▶ What you are asked to do:
In your copy, leave out the pictures; write out all the data exactly.

▶ Data entries:
+-------+

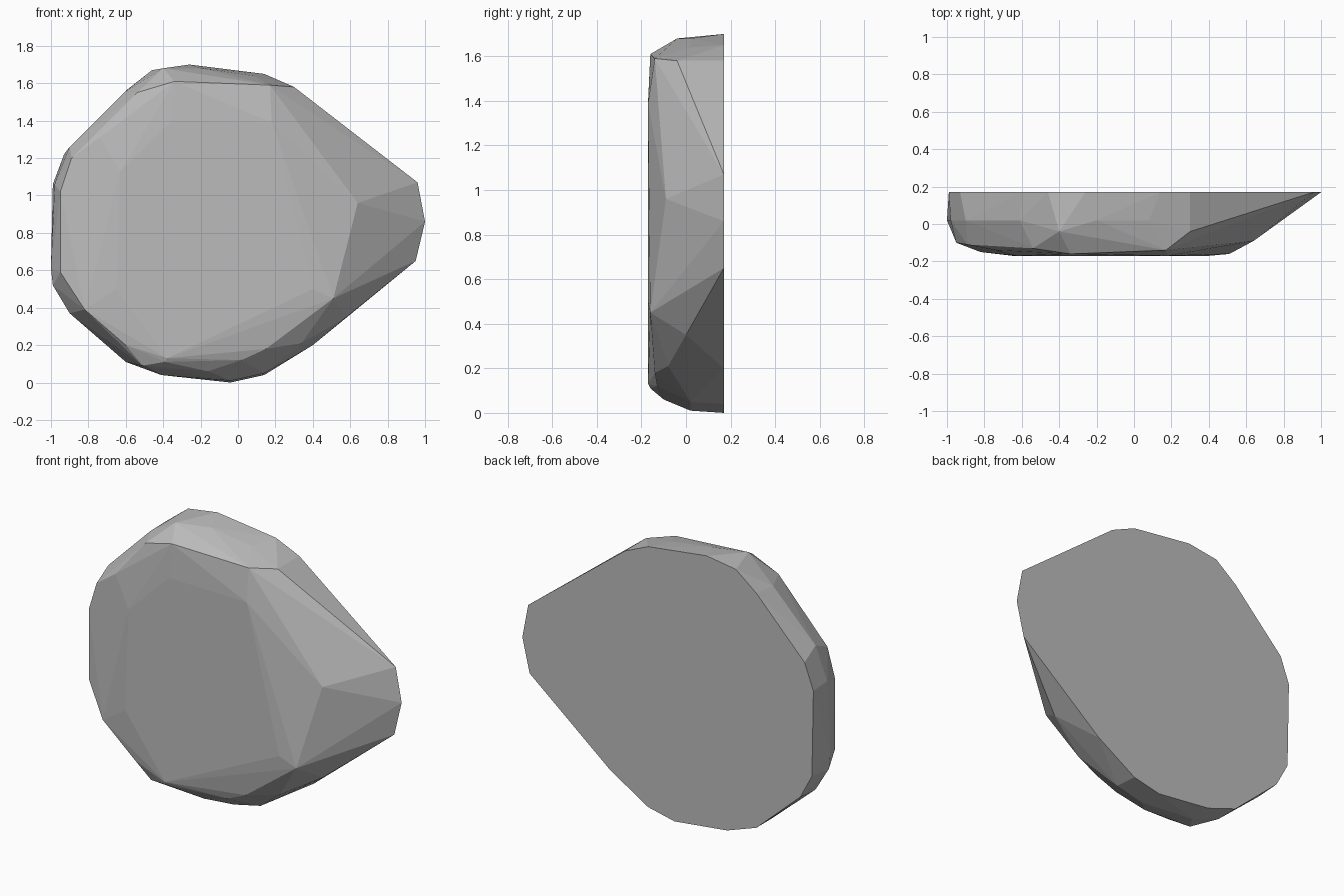
import bpy
import bmesh

default_cube = bpy.data.objects.get("Cube")
if default_cube:
    bpy.data.objects.remove(default_cube, do_unlink=True)

CENTIMETRES = 0.01


def make_material(name, value):
    """Plain matt grey, the same in the viewport and in a render."""
    material = bpy.data.materials.new(name)
    material.use_nodes = True
    colour = (value, value, value, 1)
    material.diffuse_color = colour
    shader = next(node for node in material.node_tree.nodes if node.type == "BSDF_PRINCIPLED")
    shader.inputs["Base Color"].default_value = colour
    shader.inputs["Roughness"].default_value = 0.9
    return material


def add_ring(mesh, outline, depth):
    """Corners of one outline, all at the same depth."""
    for x, z in outline:
        corner = (x * CENTIMETRES, depth * CENTIMETRES, z * CENTIMETRES)
        mesh.verts.new(corner)


def add_corners(mesh, corners):
    """Single chipped corners, each with its own depth."""
    for x, y, z in corners:
        mesh.verts.new((x * CENTIMETRES, y * CENTIMETRES, z * CENTIMETRES))


# Flat back, with the pointed end on the left
back_outline = [
    (-46, 167), (-26, 170), (14, 165), (30, 158), (96, 107), (100, 86),
    (95, 65), (40, 20), (14, 4), (-4, 0), (-40, 4), (-60, 11), (-90, 38),
    (-98, 53), (-99, 106), (-93, 122), (-60, 156),
]

# Widest belt around the rounded end
belt_outline = [
    (-61, 155), (-20, 168), (8, 164), (-90, 126), (-98, 106), (-100, 61),
    (-99, 52), (-90, 37), (-60, 11), (-41, 4), (-4, 1), (14, 5),
]

# Worn front face
front_outline = [
    (-63, 113), (-35, 140), (18, 139), (40, 50), (-65, 50), (-38, 13),
]

# Chipped rim between belt and front
rim_corners = [
    (-40, -4, 168), (30, -4, 158), (17, -14, 159), (-34, -16, 161),
    (-54, -13, 155), (-74, -14, 131), (-89, -11, 120), (-95, -10, 102),
    (-95, -10, 59), (-82, -15, 39), (-60, -15, 20), (-51, -12, 9),
    (-39, -16, 11), (-16, -10, 6), (2, -13, 12), (15, -14, 18),
    (34, -8, 21), (51, -16, 45), (64, -9, 96), (58, 0, 35),
]

rock_mesh = bmesh.new()
add_ring(rock_mesh, back_outline, 17)
add_ring(rock_mesh, belt_outline, 2)
add_ring(rock_mesh, front_outline, -17)
add_corners(rock_mesh, rim_corners)

# Wrap the corners in flat facets and drop any left inside
bmesh.ops.convex_hull(rock_mesh, input=rock_mesh.verts[:])
loose = [corner for corner in rock_mesh.verts if not corner.link_faces]
bmesh.ops.delete(rock_mesh, geom=loose, context="VERTS")
bmesh.ops.recalc_face_normals(rock_mesh, faces=rock_mesh.faces[:])

mesh_data = bpy.data.meshes.new("rock_slab")
rock_mesh.to_mesh(mesh_data)
rock_mesh.free()
mesh_data.materials.append(make_material("stone grey", 0.5))
rock = bpy.data.objects.new("rock_slab", mesh_data)
bpy.context.collection.objects.link(rock)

+-------+

▶ Exercise answer:
import bpy
import bmesh

default_cube = bpy.data.objects.get("Cube")
if default_cube:
    bpy.data.objects.remove(default_cube, do_unlink=True)

CENTIMETRES = 0.01


def make_material(name, value):
    """Plain matt grey, the same in the viewport and in a render."""
    material = bpy.data.materials.new(name)
    material.use_nodes = True
    colour = (value, value, value, 1)
    material.diffuse_color = colour
    shader = next(node for node in material.node_tree.nodes if node.type == "BSDF_PRINCIPLED")
    shader.inputs["Base Color"].default_value = colour
    shader.inputs["Roughness"].default_value = 0.9
    return material


def add_ring(mesh, outline, depth):
    """Corners of one outline, all at the same depth."""
    for x, z in outline:
        corner = (x * CENTIMETRES, depth * CENTIMETRES, z * CENTIMETRES)
        mesh.verts.new(corner)


def add_corners(mesh, corners):
    """Single chipped corners, each with its own depth."""
    for x, y, z in corners:
        mesh.verts.new((x * CENTIMETRES, y * CENTIMETRES, z * CENTIMETRES))


# Flat back, with the pointed end on the left
back_outline = [
    (-46, 167), (-26, 170), (14, 165), (30, 158), (96, 107), (100, 86),
    (95, 65), (40, 20), (14, 4), (-4, 0), (-40, 4), (-60, 11), (-90, 38),
    (-98, 53), (-99, 106), (-93, 122), (-60, 156),
]

# Widest belt around the rounded end
belt_outline = [
    (-61, 155), (-20, 168), (8, 164), (-90, 126), (-98, 106), (-100, 61),
    (-99, 52), (-90, 37), (-60, 11), (-41, 4), (-4, 1), (14, 5),
]

# Worn front face
front_outline = [
    (-63, 113), (-35, 140), (18, 139), (40, 50), (-65, 50), (-38, 13),
]

# Chipped rim between belt and front
rim_corners = [
    (-40, -4, 168), (30, -4, 158), (17, -14, 159), (-34, -16, 161),
    (-54, -13, 155), (-74, -14, 131), (-89, -11, 120), (-95, -10, 102),
    (-95, -10, 59), (-82, -15, 39), (-60, -15, 20), (-51, -12, 9),
    (-39, -16, 11), (-16, -10, 6), (2, -13, 12), (15, -14, 18),
    (34, -8, 21), (51, -16, 45), (64, -9, 96), (58, 0, 35),
]

rock_mesh = bmesh.new()
add_ring(rock_mesh, back_outline, 17)
add_ring(rock_mesh, belt_outline, 2)
add_ring(rock_mesh, front_outline, -17)
add_corners(rock_mesh, rim_corners)

# Wrap the corners in flat facets and drop any left inside
bmesh.ops.convex_hull(rock_mesh, input=rock_mesh.verts[:])
loose = [corner for corner in rock_mesh.verts if not corner.link_faces]
bmesh.ops.delete(rock_mesh, geom=loose, context="VERTS")
bmesh.ops.recalc_face_normals(rock_mesh, faces=rock_mesh.faces[:])

mesh_data = bpy.data.meshes.new("rock_slab")
rock_mesh.to_mesh(mesh_data)
rock_mesh.free()
mesh_data.materials.append(make_material("stone grey", 0.5))
rock = bpy.data.objects.new("rock_slab", mesh_data)
bpy.context.collection.objects.link(rock)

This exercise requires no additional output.